An exhibition by Bill Viola, the world's foremost video artist, opens today and continues through September in the Butler Institute's Beecher Center gallery in Youngstown.
Titled "Threshold," this extraordinary work is a video/sound display that includes current news scrolling across an electronic display sign. This lighted, moving sign updates world events.
The brightly illuminated text is intersected by a black open doorway which divides the moving sign in two, and which leads to a dark room. Inside this room, three black and white images of human faces, which were recorded while the people were sleeping, appear upon white walls.
The incredibly sensitive sounds of regular breathing can be heard in the darkness, and one of the figures unexpectedly shifts position but remains asleep.
Typical: The addition of human imagery resting beneath the incessant flow of worldly events in "Threshold" typifies the romantic vision that has set Viola's work above that of other video installation artists. Recognized as a pioneer of video art, Viola (born in 1951) began experimenting with the medium in 1970 as an undergraduate at Syracuse University. His early interest in sound and his collaboration with musician David Tudor, as well as the influence of the work of Nam June Paik and Peter Campus, spurred his artistic development. Ultimately, Viola's contributions helped define the new medium of video by expanding it visually with multiple-screen projections and with environments that allow the viewer to become an active part of the work.
When asked about the Institute's installation of Viola's work, Butler Director Dr. Louis Zona stated: "This exhibition represents yet another high water mark for the Butler.
Bill Viola has been called the most important artist in the world today by virtue of his enormous contribution in the area of new media. Threshold is a contemporary masterpiece."
While technological advances of the last 30 years are included in Viola's work, his individual spirituality and concern with social issues are always primary in his inventive works.
Although his recent works include the latest computer and digital imaging equipment requiring collaboration by the artist with technicians worldwide, Viola still serves as both director and editor for his films.
His other work: In 1995, Viola represented the United States at the Venice Biennale with the exhibition "Buried Secrets," gaining further recognition throughout the world.
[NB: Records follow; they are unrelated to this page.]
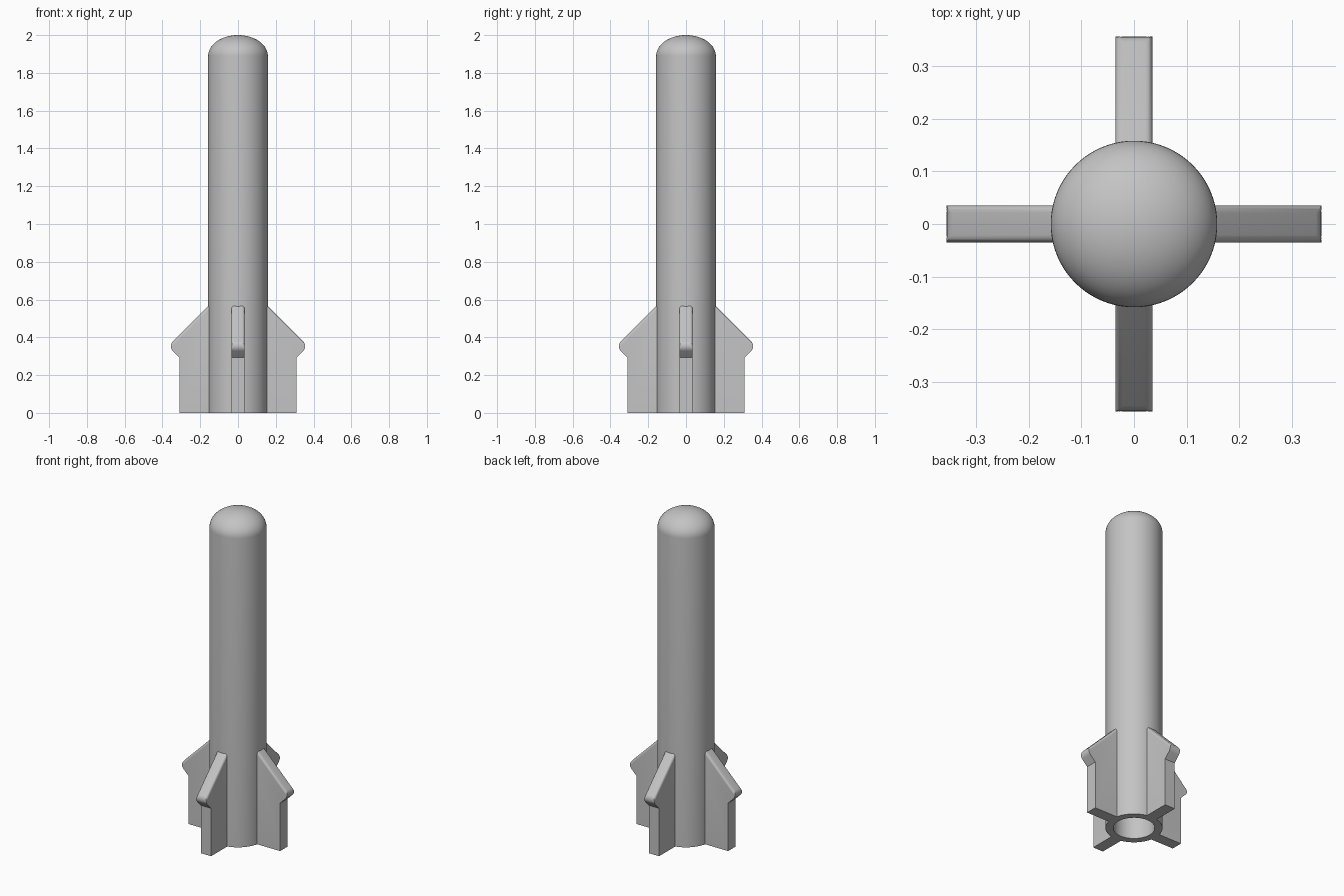
import bpy, bmesh, math
from mathutils import Matrix

if "Cube" in bpy.data.objects:
    bpy.data.objects.remove(bpy.data.objects["Cube"])

grey = bpy.data.materials.new("plain grey")
grey.diffuse_color = (0.55, 0.55, 0.55, 1)
grey.use_nodes = True
grey.node_tree.nodes["Principled BSDF"].inputs["Base Color"].default_value = grey.diffuse_color


def finish(bm, name, angle):
    bmesh.ops.recalc_face_normals(bm, faces=bm.faces[:])
    mesh = bpy.data.meshes.new(name)
    bm.to_mesh(mesh)
    bm.free()
    mesh.materials.append(grey)
    obj = bpy.data.objects.new(name, mesh)
    bpy.context.collection.objects.link(obj)
    bpy.ops.object.select_all(action='DESELECT')
    obj.select_set(True)
    bpy.context.view_layer.objects.active = obj
    bpy.ops.object.shade_smooth_by_angle(angle=math.radians(angle))
    return obj


# Body: hollow tube with a low domed cap, open at the bottom
R, BORE, SHOULDER, TOP = 0.158, 0.115, 1.89, 2.0
profile = [(0, 1.84), (BORE, 1.84), (BORE, 0), (R, 0)]
for i in range(17):
    a = math.pi / 2 * i / 16
    profile.append((R * math.cos(a) if i < 16 else 0, SHOULDER + (TOP - SHOULDER) * math.sin(a)))
bm = bmesh.new()
verts = [bm.verts.new((r, 0, z)) for r, z in profile]
edges = [bm.edges.new(pair) for pair in zip(verts, verts[1:])]
bmesh.ops.spin(bm, geom=verts + edges, cent=(0, 0, 0), axis=(0, 0, 1),
               angle=2 * math.pi, steps=80)
bmesh.ops.remove_doubles(bm, verts=bm.verts[:], dist=1e-5)
finish(bm, "body", 35)

# Fin: sloped top with rounded side edges, rounded tip and 45 degree underside
HALF, ROUND, TIP_R = 0.035, 0.014, 0.035
ROOT, SUM = 0.13, 0.722               # root x; slope line is x + z = SUM
CX, CZ = 0.370 - TIP_R * math.sqrt(2), 0.353   # tip arc centre


def outline(d):
    """Side outline with the sloped edge lowered by d."""
    pts = [(ROOT, 0), (ROOT, SUM - ROOT - d * math.sqrt(2))]
    start = math.acos(1 - d / TIP_R)
    for i in range(9):
        t = math.pi / 4 - (start + (math.pi / 2 - start) * i / 8)
        pts.append((CX + TIP_R * math.cos(t), CZ + TIP_R * math.sin(t)))
    return pts + [(0.31, 0.293), (0.31, 0)]


layers = []
for i in range(7):
    a = math.pi / 2 * i / 6
    layers.append((HALF - ROUND + ROUND * math.cos(a), ROUND * (1 - math.sin(a))))
layers += [(-w, d) for w, d in reversed(layers)]

for name, turn in (("right_fin", 0), ("back_fin", 90), ("left_fin", 180), ("front_fin", 270)):
    bm = bmesh.new()
    rings = [[bm.verts.new((x, w, z)) for x, z in outline(d)] for w, d in layers]
    n = len(rings[0])
    for lower, upper in zip(rings, rings[1:]):
        for j in range(n):
            k = (j + 1) % n
            bm.faces.new((lower[j], lower[k], upper[k], upper[j]))
    bm.faces.new(rings[0])
    bm.faces.new(rings[-1])
    bmesh.ops.transform(bm, matrix=Matrix.Rotation(math.radians(turn), 4, 'Z'), verts=bm.verts[:])
    finish(bm, name, 30)
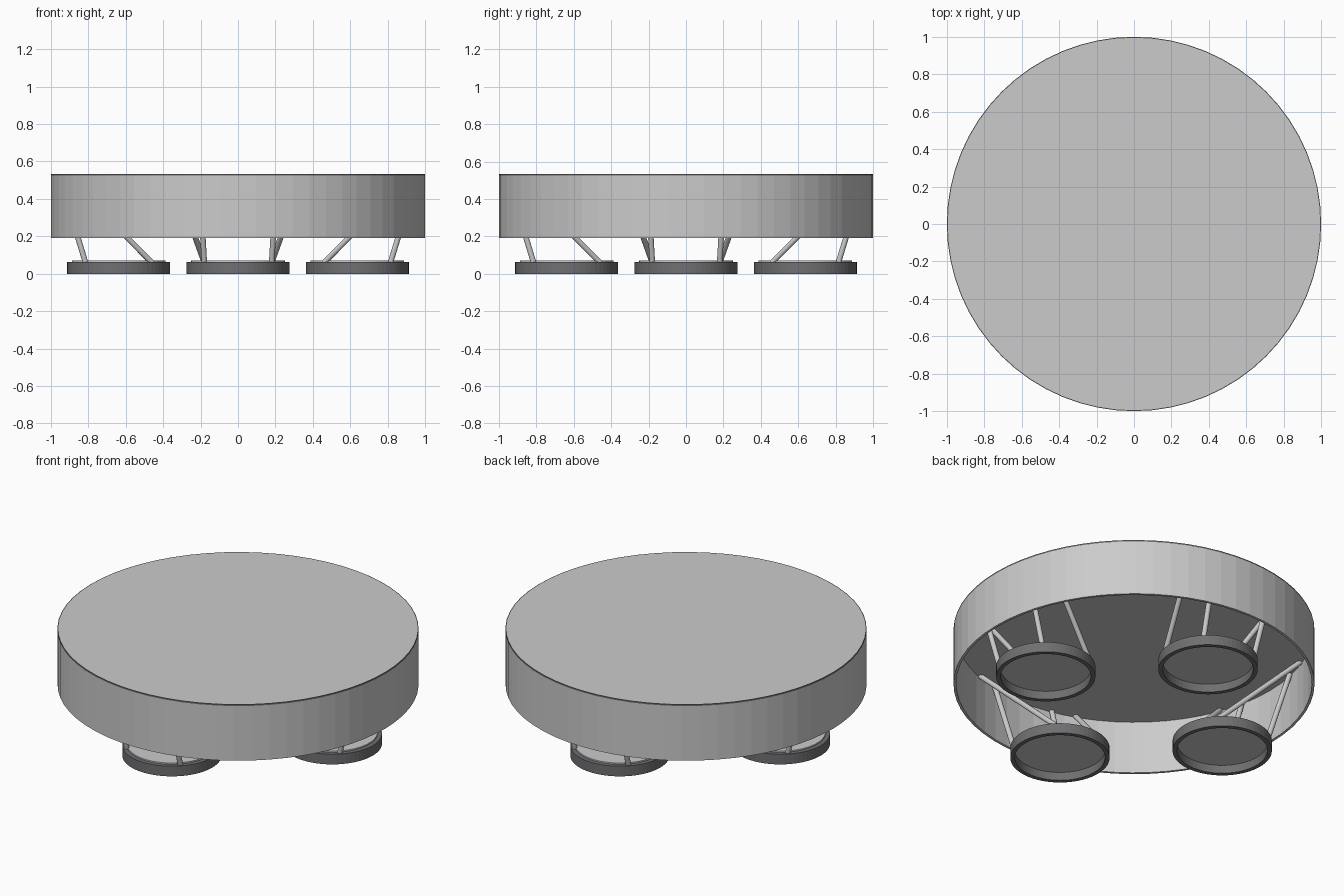
import bpy
import bmesh
from math import cos, sin, pi
from mathutils import Vector, Matrix

cube = bpy.data.objects.get("Cube")
if cube:
    bpy.data.objects.remove(cube, do_unlink=True)


def make_material(name, rgb):
    mat = bpy.data.materials.new(name)
    mat.use_nodes = True
    color = (*rgb, 1.0)
    mat.diffuse_color = color
    mat.node_tree.nodes["Principled BSDF"].inputs["Base Color"].default_value = color
    return mat


light = make_material("light grey", (0.6, 0.6, 0.6))
dark = make_material("dark grey", (0.16, 0.16, 0.17))


def finish(name, bm, mat, smooth=False):
    bmesh.ops.recalc_face_normals(bm, faces=bm.faces)
    mesh = bpy.data.meshes.new(name)
    bm.to_mesh(mesh)
    bm.free()
    obj = bpy.data.objects.new(name, mesh)
    bpy.context.collection.objects.link(obj)
    mesh.materials.append(mat)
    if smooth:
        bpy.ops.object.select_all(action="DESELECT")
        obj.select_set(True)
        bpy.context.view_layer.objects.active = obj
        bpy.ops.object.shade_smooth_by_angle()
    return obj


def lathe(name, profile, mat, center=(0, 0), sides=64, closed=False):
    """Turn a list of (radius, height) points about a vertical axis."""
    bm = bmesh.new()
    rings = []
    for r, z in profile:
        count = sides if r else 1
        rings.append([bm.verts.new((center[0] + r * cos(2 * pi * i / sides),
                                    center[1] + r * sin(2 * pi * i / sides), z))
                      for i in range(count)])
    pairs = list(zip(rings, rings[1:]))
    if closed:
        pairs.append((rings[-1], rings[0]))
    for a, b in pairs:
        for i in range(sides):
            j = (i + 1) % sides
            corners = [a[i % len(a)], a[j % len(a)], b[j % len(b)], b[i % len(b)]]
            bm.faces.new(list(dict.fromkeys(corners)))
    return finish(name, bm, mat)


def strut(name, start, end, radius=0.015):
    a, b = Vector(start), Vector(end)
    axis = b - a
    bm = bmesh.new()
    place = Matrix.Translation((a + b) / 2) @ axis.to_track_quat("Z", "Y").to_matrix().to_4x4()
    bmesh.ops.create_cone(bm, cap_ends=True, segments=16, radius1=radius,
                          radius2=radius, depth=axis.length, matrix=place)
    return finish(name, bm, light, smooth=True)


# Hollow drum, open underneath, with a thin dark band round its top edge
lathe("drum", [(0, 0.533), (0.995, 0.533), (0.995, 0.524), (1, 0.524), (1, 0.19),
               (0.985, 0.19), (0.985, 0.513), (0, 0.513)], light)
lathe("top_band", [(1, 0.524), (1, 0.533), (0.995, 0.533), (0.995, 0.524)], dark, closed=True)

# Four round feet, each carrying a plate and four slanted struts
for k, side in enumerate(("left", "back", "right", "front")):
    turn = Matrix.Rotation(k * pi / 2, 3, "Z")
    center = turn @ Vector((0.638, 0, 0))
    lathe(side + "_foot_ring", [(0.275, 0), (0.275, 0.062), (0.25, 0.062), (0.25, 0)],
          dark, center, closed=True)
    lathe(side + "_foot_plate", [(0, 0.05), (0.25, 0.05), (0.25, 0.07), (0, 0.07)],
          light, center)
    for s, end in ((1, "a"), (-1, "b")):
        strut(side + "_inner_strut_" + end, turn @ Vector((0.46, s * 0.18, 0.06)),
              turn @ Vector((0.913, s * 0.344, 0.515)))
        strut(side + "_outer_strut_" + end, turn @ Vector((0.815, s * 0.18, 0.06)),
              turn @ Vector((0.953, s * 0.206, 0.515)))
He is the recipient of a Getty Scholar's grant (1998), and his work was recently the subject of a comprehensive 25-year survey organized by the Whitney Museum in New York City. This exhibition was also seen in Amsterdam and Frankfurt, and in the United States at the San Francisco Museum of Modern Art. Viola's work has also been seen at the ZKM/Zentrum fur Kunst und Medientechnologie, Karlscruhe, Germany, whose collection includes the major Viola works "The City of Man" (1989), another edition of "Threshold" (1992) and "Stations" (1994).
Other events: On Wednesday at 1:30 p.m., the Butler will screen "American Visions: THE PROMISED LAND" hosted by Time magazine's art critic Robert Hughes. Other chapters of the American Visions saga will be screened on Wednesday, May 23 and 30 at 1:30 p.m., and on Wednesday, June 6, 13, 20 and 27 at 1:30 p.m. The American Visions series is courtesy of PBS 45/49.
Also on Wednesday at 2 p.m. at the Butler in Youngstown, Butler Director Dr. Louis Zona will present a gallery talk concerning this nation's art in the 1950s and 1960s -- two turbulent decades when American art came of age. Butler Wednesday programs are made possible by grants from National City Bank and Mr. and Mrs. William Clayman.
Each year, the Butler education department hosts a summer arts day camp for children with special needs. The generosity of individuals and corporations has made possible a number of scholarships for this program which combines the visual arts with dance, music and drama. For camp registration information or to volunteer for the camp call (330) 743-1107, extension 114. The Butler education department is also preparing its summer schedule of classes for children and adults. Call (330) 743-1711, ext. 117 for summer art class information.
XButler hours in Youngstown are Tuesday, Thursday, Friday and Saturday, 11 a.m. to 4 p.m., Wednesday 11 a.m. to 8 p.m., and Sunday noon to 4 p.m. Butler hours at the Trumbull branch are Wednesday through Sunday, 11 a.m. to 4 p.m. Butler Salem hours are Wednesday through Saturday, 11 a.m. to 4 p.m. Admission to all three branches is free.